Prostitution is commonly referred to as the “world’s oldest profession”. While one might think of scantily-clad women traipsing up and down a sidewalk in a seedy area, as in the movie “Pretty Woman”, this is only one way in which women’s bodies are sold. Other sex businesses include brothels, massage parlors, escort services and phone sex, all of which are prominent in the United States. Even though Nevada is the only state that allows legal prostitution, vice squads throughout the nation are needed to identify and halt the practice in the other forty-nine states. Some women choose to sell their bodies, but many of them are forced into the profession by circumstance or even force. Their customers are referred to as “johns”; they include men from every walk of life, every race and culture.
Unlike non-commercial sex, prostitution “dehumanizes and commodifies women” (Farley, et. al., 2003), due to a power balance where only the john has the means with which to decide when, where and with whom to have sex. A person’s job often requires them to do engage in activities that they would normally avoid (cleaning up after other people, fixing their appliances, delivering the mail), and doesn’t allow them the freedom to choose their customers. The same is true for prostitution; women who need to earn a living cannot discriminate based on appearance or the location of the sex act, and many of them are under the control of a pimp. A pimp is a man (most often) who takes control of street prostitutes, forcing them into sex acts and taking the profits. A female equivalent is a “madam” who runs a brothel where women often live and service customers.
Childhood trauma, particularly sexual abuse, often results in the life of prostitution. A study in San Francisco resulted in fifty to ninety percent of prostitutes reporting that they were the victims of childhood sexual abuse and that the abuse had influenced their entry into prostitution (Farley, et. al., 2003). Girls tend to be thirteen to fourteen years of age when they begin life as a prostitute in the United States and have a history of physical abuse, poverty or parental abandonment. An overwhelming number of prostitutes are Caucasian or African-American, the least common being Asians.
The johns, or customers of prostitutes, are more difficult to categorize. They include all races, occupations and social class; a wealthy man is just as likely as a poor one to summon a street prostitute and have sex in a seedy motel or in a car. Celebrities such as Hugh Grant and Eddie Murphy have been caught patronizing Hollywood street prostitutes. Other men prefer the relative privacy of using an escort service, as the women are presentable and discreet. Johns are often violent and cruel; only five percent of women in the San Francisco study had never been raped, gang-raped or beaten. While johns who patronize escort services may appear to be a safer bet, prostitutes report that they often prefer street prostitution; they can choose their customers and deter violence by having a colleague write down the customer’s license plate number.
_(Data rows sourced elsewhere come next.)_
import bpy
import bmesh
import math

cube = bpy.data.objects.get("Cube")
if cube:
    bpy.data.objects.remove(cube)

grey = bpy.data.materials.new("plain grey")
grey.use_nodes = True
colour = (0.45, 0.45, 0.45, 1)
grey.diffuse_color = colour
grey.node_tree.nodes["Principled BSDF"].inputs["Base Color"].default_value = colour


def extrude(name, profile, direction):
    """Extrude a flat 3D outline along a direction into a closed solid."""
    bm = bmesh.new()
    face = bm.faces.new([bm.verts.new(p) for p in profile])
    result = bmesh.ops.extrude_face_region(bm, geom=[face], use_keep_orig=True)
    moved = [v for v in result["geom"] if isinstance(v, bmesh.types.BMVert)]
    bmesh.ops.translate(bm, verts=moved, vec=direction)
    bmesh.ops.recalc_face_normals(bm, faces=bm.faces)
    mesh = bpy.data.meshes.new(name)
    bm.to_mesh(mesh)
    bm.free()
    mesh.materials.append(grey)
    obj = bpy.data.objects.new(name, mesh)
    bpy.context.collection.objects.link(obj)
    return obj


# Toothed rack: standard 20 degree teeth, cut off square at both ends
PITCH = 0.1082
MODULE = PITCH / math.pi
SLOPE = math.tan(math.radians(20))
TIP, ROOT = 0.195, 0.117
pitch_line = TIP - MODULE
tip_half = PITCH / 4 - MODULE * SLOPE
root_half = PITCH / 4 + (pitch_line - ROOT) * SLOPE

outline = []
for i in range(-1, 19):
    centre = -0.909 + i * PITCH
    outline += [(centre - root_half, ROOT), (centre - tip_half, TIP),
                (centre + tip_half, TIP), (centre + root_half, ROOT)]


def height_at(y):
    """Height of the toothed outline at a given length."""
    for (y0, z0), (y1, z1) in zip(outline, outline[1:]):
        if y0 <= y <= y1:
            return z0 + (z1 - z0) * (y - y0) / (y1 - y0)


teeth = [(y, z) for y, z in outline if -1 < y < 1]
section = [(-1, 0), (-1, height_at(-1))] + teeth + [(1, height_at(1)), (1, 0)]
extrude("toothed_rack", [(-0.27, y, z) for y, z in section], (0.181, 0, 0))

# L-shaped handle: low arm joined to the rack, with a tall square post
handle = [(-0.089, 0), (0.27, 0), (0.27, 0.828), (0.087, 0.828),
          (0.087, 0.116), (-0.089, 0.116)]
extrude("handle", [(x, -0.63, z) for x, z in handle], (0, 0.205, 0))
While women who work as strippers aren’t legally engaging in prostitution, the line between “exotic dancing” and sex is growing smaller and smaller. Many women are paid to give lap dances in which they sit, nearly naked, on the customer’s lap and grind their genitals together until the point of arousal or even ejaculation. Often, these “dancers” are required to give lap dances in order to keep their jobs. In conclusion, not only is prostitution in the United States becoming more common, the ways in which a woman’s body can be sold are increasing. Children who are sexually abused need intensive psychotherapy in order to put a stop to one of the most common inducers of sex for sale.
Farley, M. et. al. (2003). Prostitution and trafficking in nine countries. Retrieved November 26, 2008 from Prostitution Research.com Web site: http://www.prostitutionresearch.com/pdf/Prostitutionin9Countries.pdf